Report: IT Spending Growth Expectations Lower for Second HalfBy Jessica Davis | Print
IT hardware spending will likely show low single-digit growth for the second half of 2008, lower than original estimates, in the wake of weak corporate earnings. A recent CIO survey shows more caution in the IT spending environment.
IT hardware spending will likely show low single-digit growth for the second
half of 2008, lower than original estimates, in the wake of weak corporate
earnings and other indicators.
That's according to a report from Bernstein Research Senior Analyst A.M. Sacconaghi Jr., who said while the current consensus expectation is for 7.5 percent IT spending growth in the second half of the year, revisions are likely to push that number down to from 4 to 5 percent for the year.
"We remain cautious on IT spending, particularly in light of weak corporate earnings, which have historically been a leading indicator, by two to three quarters, of corporate IT spending…" Sacconaghi said in the report. "Moreover, our most recent CIO survey, conducted in May, also revealed incrementally more caution around IT spending for the remainder of this year, relative to their sentiment three months earlier."
An IT spending slowdown will hit IT hardware companies especially hard, according to Sacconaghi, because the fourth quarter is typically a strong one for them.
Among the sectors that have been hurt by recent economic events are financial services, which accounts for 23 percent of IT spending, and telecommunications, which accounts for 11 percent of total IT spending, according to the report, and these sectors include customers that purchase some of the largest, highest-margin tech hardware.
Vendors with a strong international presence and recurring revenue streams will be the most insulated from the effects of the current market conditions, according to the report, which singled out IBM, Hewlett-Packard and Lexmark as strong defense positions for investors.
However, Sacconaghi pointed out that IBM has the most financial services firms as customers, with nearly 30 percent of its total revenues from that source.

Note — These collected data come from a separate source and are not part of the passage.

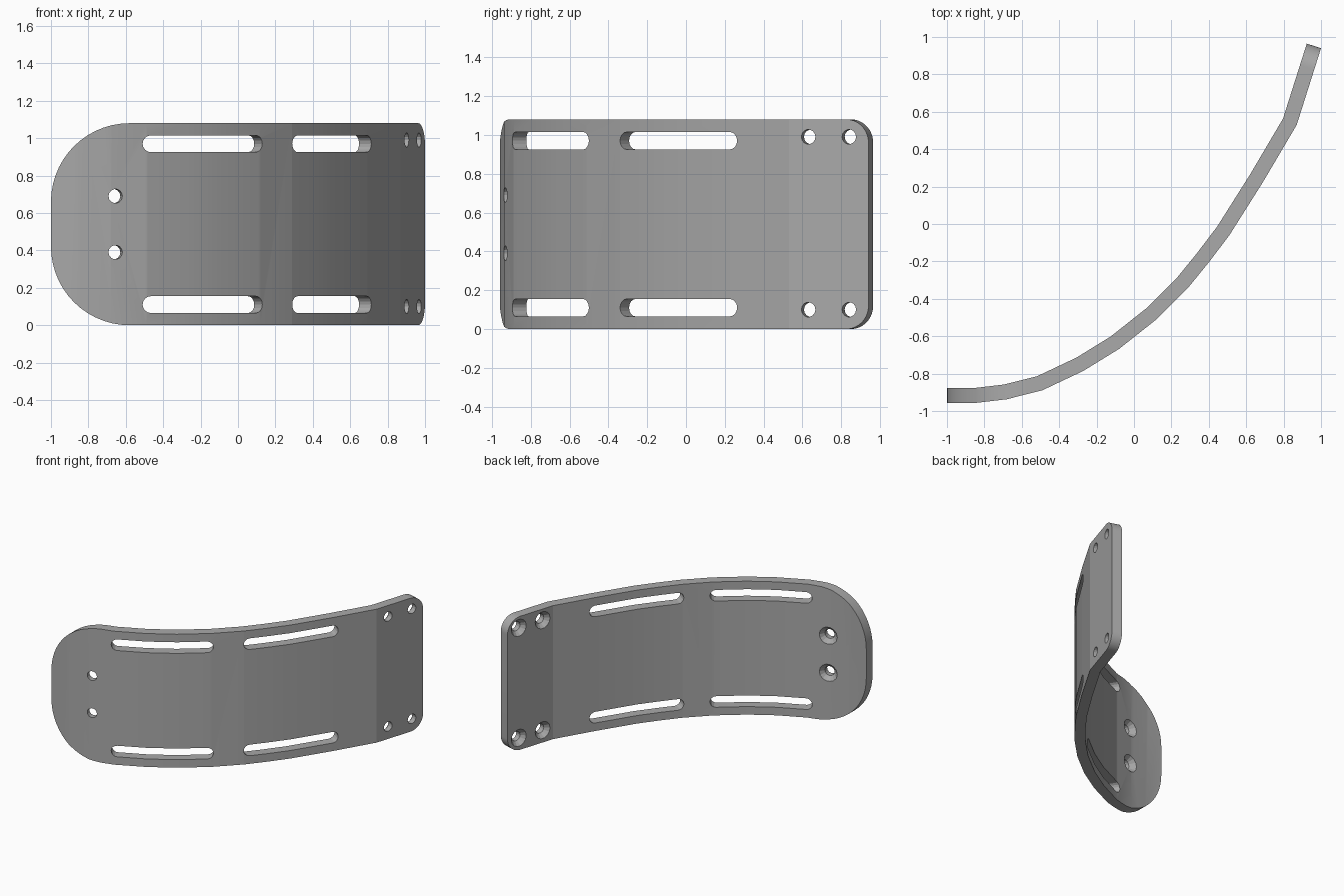
import bpy, bmesh, math
from mathutils import Vector

if "Cube" in bpy.data.objects:
    bpy.data.objects.remove(bpy.data.objects["Cube"])

HEIGHT, THICK = 1.08, 0.08
# Outer edge of the curved band, seen from above
OUTER = [(-1, -.957), (-.85, -.957), (-.68, -.937), (-.49, -.889), (-.27, -.785),
         (-.08, -.668), (.12, -.51), (.29, -.34), (.4, -.205), (.51, -.06),
         (.69, .225), (.87, .53), (1, .94)]
outer = [Vector(p) for p in OUTER]


def inward(d):
    return Vector((-d.y, d.x)).normalized()


def loft(name, rings):
    """Closed solid through matching rings of 3D points."""
    bm = bmesh.new()
    loops = [[bm.verts.new(p) for p in ring] for ring in rings]
    n = len(loops[0])
    for a, b in zip(loops, loops[1:]):
        for i in range(n):
            j = (i + 1) % n
            bm.faces.new((a[i], a[j], b[j], b[i]))
    bm.faces.new(loops[0][::-1])
    bm.faces.new(loops[-1])
    bmesh.ops.recalc_face_normals(bm, faces=bm.faces)
    mesh = bpy.data.meshes.new(name)
    bm.to_mesh(mesh)
    bm.free()
    obj = bpy.data.objects.new(name, mesh)
    bpy.context.collection.objects.link(obj)
    return obj


# Band: offset the outer edge with mitred joints, extrude upward
inner = []
for i, p in enumerate(outer):
    n1 = inward(p - outer[i - 1]) if i else inward(outer[1] - p)
    n2 = inward(outer[i + 1] - p) if i < len(outer) - 1 else n1
    m = (n1 + n2).normalized()
    inner.append(p + m * THICK / m.dot(n1))
outline = outer + inner[::-1]
plate = loft("curved_plate", [[(p.x, p.y, z) for p in outline] for z in (0, HEIGHT)])


def cut(origin, along, z, layers):
    """Subtract a solid whose (depth, outline) layers run along the inward normal."""
    u = along.normalized()
    n = inward(along)
    rings = []
    for depth, shape in layers:
        base = origin + n * depth
        rings.append([(base.x + u.x * a, base.y + u.y * a, z + b) for a, b in shape])
    cutter = loft("cutter", rings)
    cutter.hide_render = True
    mod = plate.modifiers.new("cut", "BOOLEAN")
    mod.operation, mod.solver, mod.object = "DIFFERENCE", "EXACT", cutter
    bpy.context.view_layer.objects.active = plate
    bpy.ops.object.modifier_apply(modifier=mod.name)
    bpy.data.objects.remove(cutter)


def circle(r, sides=14):
    return [(r * math.cos(2 * math.pi * i / sides), r * math.sin(2 * math.pi * i / sides))
            for i in range(sides)]


def slot(length, r, steps=8):
    pts = []
    for side in (1, -1):
        for i in range(steps + 1):
            a = -math.pi / 2 + math.pi * i / steps
            pts.append((side * (length / 2 - r + r * math.cos(a)), side * r * math.sin(a)))
    return pts


def corner(r, sx, sz, steps=14):
    """Waste outside a rounded corner; the corner sits at the origin."""
    e = 0.02
    pts = [(sx * e, sz * e), (sx * e, -sz * r)]
    for i in range(steps + 1):
        a = math.pi / 2 * i / steps
        pts.append((sx * r * (math.cos(a) - 1), sz * r * (math.sin(a) - 1)))
    return pts + [(-sx * r, sz * e)]


# Rounded corners: large at the left-hand end, small on the straight end
flat_dir, tab_dir = Vector((1, 0)), outer[-1] - outer[-2]
for z, sz in ((0, -1), (HEIGHT, 1)):
    big, small = corner(0.42, -1, sz), corner(0.12, 1, sz)
    cut(outer[0], flat_dir, z, [(-.2, big), (.4, big)])
    cut(outer[-1], tab_dir, z, [(-.1, small), (.2, small)])

# Long slots along both edges
for a, b in ((outer[3] - Vector((.02, .005)), outer[6] + Vector((.01, .01))),
             (outer[7], Vector((.715, .262)))):
    shape = slot((b - a).length, 0.045)
    for z in (0.11, HEIGHT - 0.11):
        cut((a + b) / 2, b - a, z, [(-.2, shape), (.25, shape)])

# Countersunk screw holes, widening on the inner side
hole = [(-.1, circle(.038)), (.045, circle(.038)), (.12, circle(.104))]
for z in (0.39, 0.69):
    cut(Vector((-.655, -.931)), outer[3] - outer[2], z, hole)
for t in (0.245, 0.756):
    for z in (0.10, HEIGHT - 0.09):
        cut(outer[-2].lerp(outer[-1], t), tab_dir, z, hole)

# Single grey finish
mat = bpy.data.materials.new("plain grey")
mat.use_nodes = True
grey = (0.4, 0.4, 0.4, 1)
mat.diffuse_color = grey
mat.node_tree.nodes["Principled BSDF"].inputs["Base Color"].default_value = grey
plate.data.materials.clear()
plate.data.materials.append(mat)
for poly in plate.data.polygons:
    poly.material_index = 0

bpy.ops.object.select_all(action="DESELECT")
plate.select_set(True)
bpy.context.view_layer.objects.active = plate
bpy.ops.object.shade_smooth_by_angle(angle=math.radians(12.5))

"However, we believe that a large portion of this revenue is recurring—related to outsourcing, hardware maintenance and/or mainframe software—which suggests a more limited impact should financial services companies pull back on IT spending," Sacconaghi said.
Overall, Dell, HP, Lexmark and Apple are less exposed to financial services than enterprise-focused hardware vendors such as IBM, Sun and EMC.
Consumer spending marks another weak area that has gotten worse as 2008 has progressed, and without economic stimulus checks to boost things in the second half, it is unlikely to get better.
"We note that Apple has the highest exposure to the consumer within our coverage, with more than 80 percent of its total revenues derived from this segment," Sacconaghi said in the report. Other companies with some consumer exposure include Dell, HP and Lexmark.